YOU, REALLY

Would it surprise you to learn
that like most writers, I
have spent more than a little
guilty time trying to imagine
what you look like, what you know
you should be doing
while you are reading this poem.

And I do wish I couild see
your face as you read it, knowing
it is a conversation where
you want to speak, to tell me
that you like my work, that
reading me is a complete
and utter waste of time,
but you cannot, so I will
conclude that you do like
my work or else you would
not be reading this in the first place.

LOST LYRICS

It is strange knowing that your vision
is not what it was, not what you
want it to be, not necessarily yours
in the long run, one eye already
semi-useless for reading and distance.

You adapt, get bigger monitors, a tablet
to read the news, a magnifier
when you need to hold newsprint in hand,
a large screen television (okay, you
wanted that regrdless of your vision).

You realize so many songs you once sung
(badly) will no longer make sense, goodbye
“I Can See for Miles,” and no more Johnny Nash,
“I’m looking through you,” nope, and
“If I still haven’t found what I’m looking for”
U2 will just have to find it for me.

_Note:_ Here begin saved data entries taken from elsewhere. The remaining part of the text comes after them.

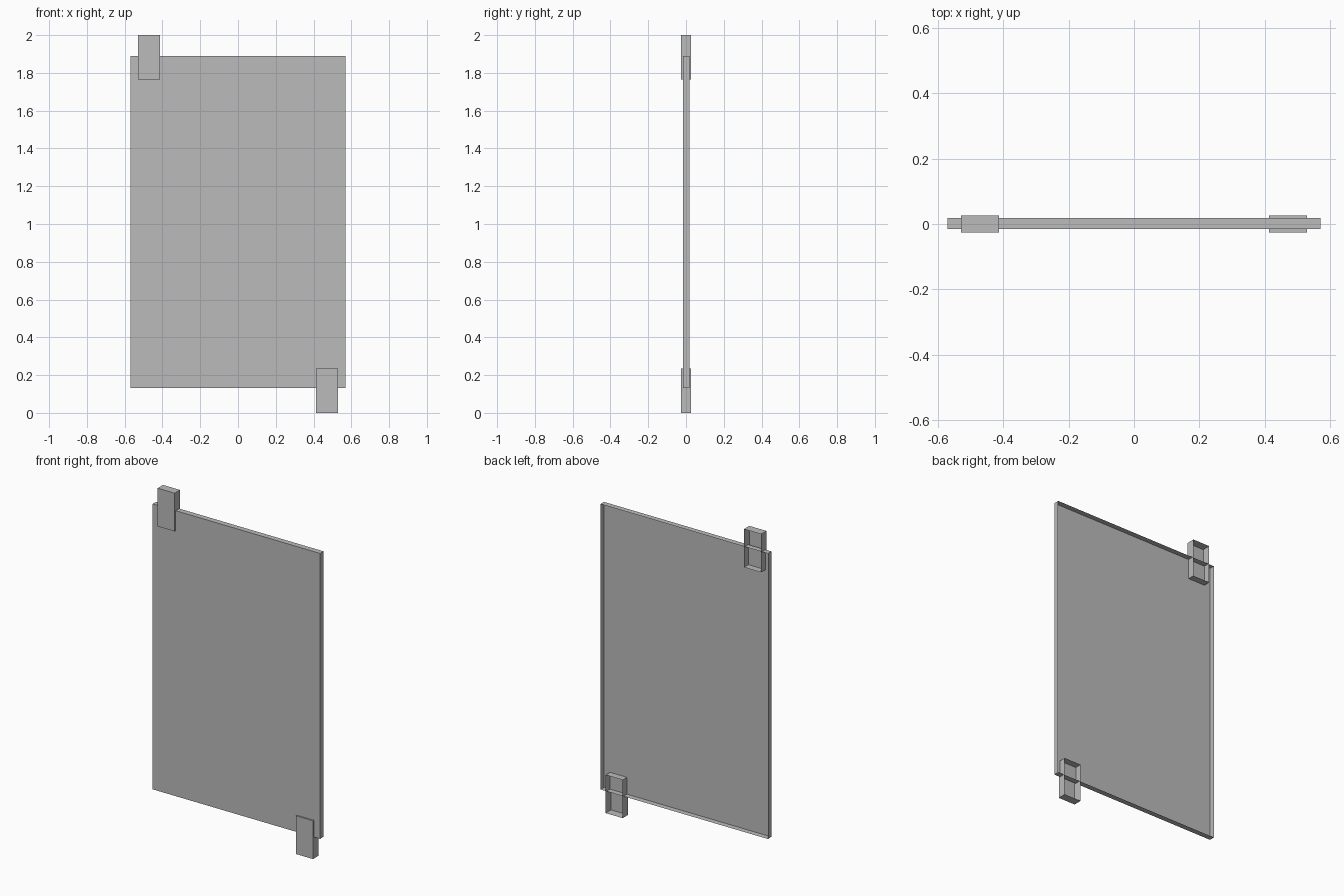
import bpy
import bmesh
from mathutils import Matrix

cube = bpy.data.objects.get("Cube")
if cube:
    bpy.data.objects.remove(cube, do_unlink=True)

# Single plain grey
grey = bpy.data.materials.new("plain_grey")
grey.use_nodes = True
color = (0.5, 0.5, 0.5, 1.0)
grey.diffuse_color = color
grey.node_tree.nodes["Principled BSDF"].inputs["Base Color"].default_value = color


def open_tray(name, center, size):
    """Thin-walled box: front face and four sides, open at the back."""
    bm = bmesh.new()
    bmesh.ops.create_cube(bm, size=1, matrix=Matrix.Translation(center)
                          @ Matrix.Diagonal((*size, 1)))
    bm.normal_update()
    back = [f for f in bm.faces if f.normal.y > 0.9]
    bmesh.ops.delete(bm, geom=back, context='FACES_ONLY')
    mesh = bpy.data.meshes.new(name)
    bm.to_mesh(mesh)
    bm.free()
    mesh.materials.append(grey)
    obj = bpy.data.objects.new(name, mesh)
    bpy.context.scene.collection.objects.link(obj)
    return obj


# Main sheet
open_tray("panel", (0, 0.001, 1.01), (1.14, 0.034, 1.757))

# Clips gripping opposite corners of the sheet
clip_size = (0.116, 0.052, 0.235)
half = clip_size[2] / 2
open_tray("upper_right_clip", (-0.471, 0, 2 - half), clip_size)
open_tray("lower_left_clip", (0.471, 0, half), clip_size)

NOT COUNTING

I have had two,
although the first is long
forgotten, so perhaps it
no longer counts, it
certainly didn’t to her,
announcing its end
like the conductor
of a train running late
on the mainline to sadness.

Perhaps I have not forgotten
but all I see is myself
standing alone, intoning
words to which the crowd
intently listens, much like
the audience at a reading
by a lesser known poet,
feigned polite awareness.

I’ll just say I’ve had one
for it is easier that way
on all three parties.

READING LIST

A good friend, who we had
not seen in COVID time, visited
and we smiled when we saw
that she was reading Heidi,
catching up she said on a too
abbreviated childhood, one
sacrificed to circumstance

My grandson, soon enough
ten, says he is reading
Beowulf, though not the Heaney
translation, so there are two
more books on my books
you must read before you die list.

Despite reading regularly,
the list grows ever longer,
and I am beginning to think
that if I must  complete it,
it may be my best shot, my
only real shot at immortality.

BOOKSHOP

 

Charing Cross Road
booksellers woven
amid theatres
cramped sagging shelves
an out of print
Christine Evans,
slim, collected works
of those
long forgotten
never noticed
a damp chill
enfolds old leather
as the door opens
and shuts on
a late February.
Morning, my purchases
sink in the plastic bag
dancing as I walk
to the tube
at Leicester Square
with my new gems
destined to cause
a sag
in my bookcase.